Durham University Art School Prize 2020/2021 Heroism

I recently did a talk for Durham University’s Summer in the City Festival Art Prize Art School event talking about the minority suffragettes in British History who helped pave the way to women being able to vote. It was a great few weeks seeing all the different talks and discussing what heroism means to so many people. Super excited about being a judge for the Durham University’s Art School Prize for 2020/2021 too!

The talks (including the one for Minority Suffragettes), workshops & activities can be found here: https://sitcfestival.org/art-prize-art-school/



Art in Action Trail Map for the BALTIC

It was so lovely being able to create a fun family day map for the Baltic Centre of Contemporary Art ! It took a while and a couple of walks, and lush support/check from some Baltic staff who are familiar with the walk too to get it just right 🙂 You can colour it in and add your own doodles.

Here’s some photos of the walk from BALTIC to Staithes. It’s FULL of things to see like the art sculptures and of course the bridges on the quayside.

Go here for more info: https://baltic.art/art-in-action-trail

Fuel up with free hot drinks, juice and snacks in BALTIC Front Room at the beginning or end of your adventure.

You can begin this Art in Action Trail at BALTIC Gateshead (NE8 3BA) or Dunston Staiths (NE11 9DR). You can collect a free map from both locations.

From your starting point, follow the green route marked on your map. You’ll discover creative activities that can be accessed from a digital device along the way.

You can head to BALTIC to use the free WiFi before your walk. This will mean you don’t need to use your data to stream the activities.

You may want to bring headphones to hear the video and sound works on the trail.

The trail takes approximately 40 minutes (about 2 miles) to walk, plus time to stop, play and take part in activities. Hope you have fun if you try it out !

Making my first Matchbox Book

A video showing how a matchbox book was created.
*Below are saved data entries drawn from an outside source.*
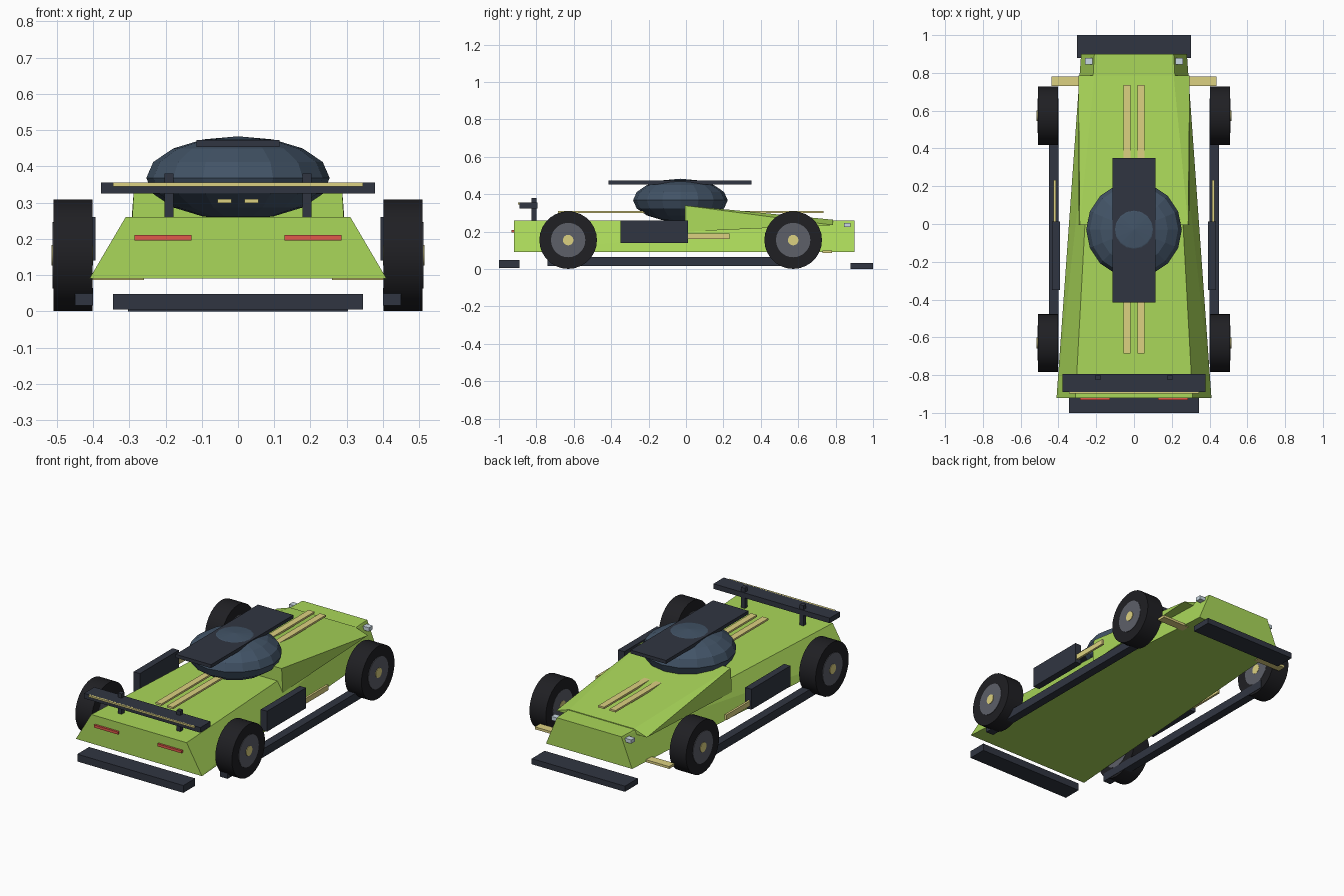
import bpy, bmesh, math

if "Cube" in bpy.data.objects:
    bpy.data.objects.remove(bpy.data.objects["Cube"])


def material(name, color):
    m = bpy.data.materials.new(name)
    m.diffuse_color = (*color, 1)
    m.use_nodes = True
    m.node_tree.nodes["Principled BSDF"].inputs["Base Color"].default_value = m.diffuse_color
    return m


GREEN = material("green", (0.40, 0.68, 0.10))
DARK = material("dark", (0.030, 0.036, 0.053))
GLASS = material("glass", (0.055, 0.088, 0.135))
YELLOW = material("yellow", (0.72, 0.64, 0.22))
TYRE = material("tyre", (0.014, 0.014, 0.017))
RIM = material("rim", (0.11, 0.115, 0.14))
RED = material("red", (0.75, 0.10, 0.07))
LAMP = material("lamp", (0.60, 0.70, 0.78))


def box(name, x, y, z, mat):
    """Box from (min, max) ranges on each axis."""
    bpy.ops.mesh.primitive_cube_add(size=1, location=[sum(r) / 2 for r in (x, y, z)])
    o = bpy.context.object
    o.name = name
    o.scale = [r[1] - r[0] for r in (x, y, z)]
    o.data.materials.append(mat)
    return o


def pair(name, x, y, z, mat):
    """A box on the right side and its mirror on the left."""
    box("right_" + name, x, y, z, mat)
    box("left_" + name, (-x[1], -x[0]), y, z, mat)


def loft(name, sections, mat):
    """Hull over two end sections: (y, bottom half width, bottom z, top half width, top z)."""
    bm = bmesh.new()
    for y, bw, bz, tw, tz in sections:
        for p in ((-bw, y, bz), (bw, y, bz), (tw, y, tz), (-tw, y, tz)):
            bm.verts.new(p)
    bmesh.ops.convex_hull(bm, input=bm.verts)
    bmesh.ops.dissolve_limit(bm, angle_limit=0.01, verts=bm.verts, edges=bm.edges)
    bmesh.ops.recalc_face_normals(bm, faces=bm.faces)
    me = bpy.data.meshes.new(name)
    bm.to_mesh(me)
    bm.free()
    me.materials.append(mat)
    o = bpy.data.objects.new(name, me)
    bpy.context.collection.objects.link(o)


def disc(name, x, y, r, width, mat):
    """Cylinder lying along x at axle height."""
    bpy.ops.mesh.primitive_cylinder_add(vertices=28, radius=r, depth=width,
                                        location=(x, y, 0.155), rotation=(0, math.pi / 2, 0))
    o = bpy.context.object
    o.name = name
    o.data.materials.append(mat)
    bpy.ops.object.shade_smooth_by_angle()


# tapered body and sloping hood wedge
loft("body", [(-0.92, 0.41, 0.09, 0.31, 0.26), (0.9, 0.28, 0.09, 0.21, 0.26)], GREEN)
loft("hood", [(-0.005, 0.295, 0.20, 0.287, 0.34), (0.785, 0.295, 0.235, 0.21, 0.264)], GREEN)

# canopy and roof plate
bpy.ops.mesh.primitive_uv_sphere_add(segments=16, ring_count=8, radius=1,
                                     location=(0, -0.03, 0.368))
canopy = bpy.context.object
canopy.name = "canopy"
canopy.scale = (0.253, 0.253, 0.115)
canopy.data.materials.append(GLASS)
box("roof_plate", (-0.115, 0.115), (-0.415, 0.35), (0.453, 0.473), DARK)

# raised racing stripes
pair("stripe", (0.018, 0.056), (-0.685, 0.735), (0.299, 0.31), YELLOW)

# wing at the -y end
box("wing", (-0.378, 0.378), (-0.89, -0.795), (0.325, 0.355), DARK)
box("wing_stripe", (-0.345, 0.345), (-0.897, -0.885), (0.345, 0.355), YELLOW)
pair("wing_post", (0.178, 0.203), (-0.826, -0.80), (0.25, 0.38), DARK)

# bumpers and side skirts
box("front_splitter", (-0.303, 0.303), (0.88, 1.0), (0.0, 0.033), DARK)
box("rear_splitter", (-0.345, 0.345), (-1.0, -0.89), (0.005, 0.048), DARK)
pair("skirt", (0.40, 0.45), (-0.74, 0.62), (0.016, 0.065), DARK)

# side pods, trim strips and small fins
pair("side_pod", (0.393, 0.434), (-0.35, 0.012), (0.14, 0.26), DARK)
pair("side_strip", (0.413, 0.426), (-0.2, 0.232), (0.16, 0.191), YELLOW)
pair("front_fin", (0.26, 0.437), (0.73, 0.78), (0.086, 0.10), YELLOW)

# lights
pair("tail_light", (0.128, 0.285), (-0.932, -0.915), (0.195, 0.21), RED)
pair("headlight", (0.22, 0.26), (0.845, 0.88), (0.225, 0.247), LAMP)

# wheels
for side, s in (("right", 1), ("left", -1)):
    for end, y in (("front", 0.573), ("rear", -0.63)):
        n = f"{end}_{side}_"
        disc(n + "tyre", s * 0.4555, y, 0.154, 0.107, TYRE)
        disc(n + "rim", s * 0.4565, y, 0.092, 0.111, RIM)
        disc(n + "hub_cap", s * 0.4575, y, 0.028, 0.115, YELLOW)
Artwork celebrates South Asian suffragettes and hidden figures in history ( part of the Narivad series) and a sneak peak into the makings of a matchbox book for the North East English Coast.

Materials used: Watercolour paper, ink, glue, black paint, white card, Stanley knife, ruler and scissors.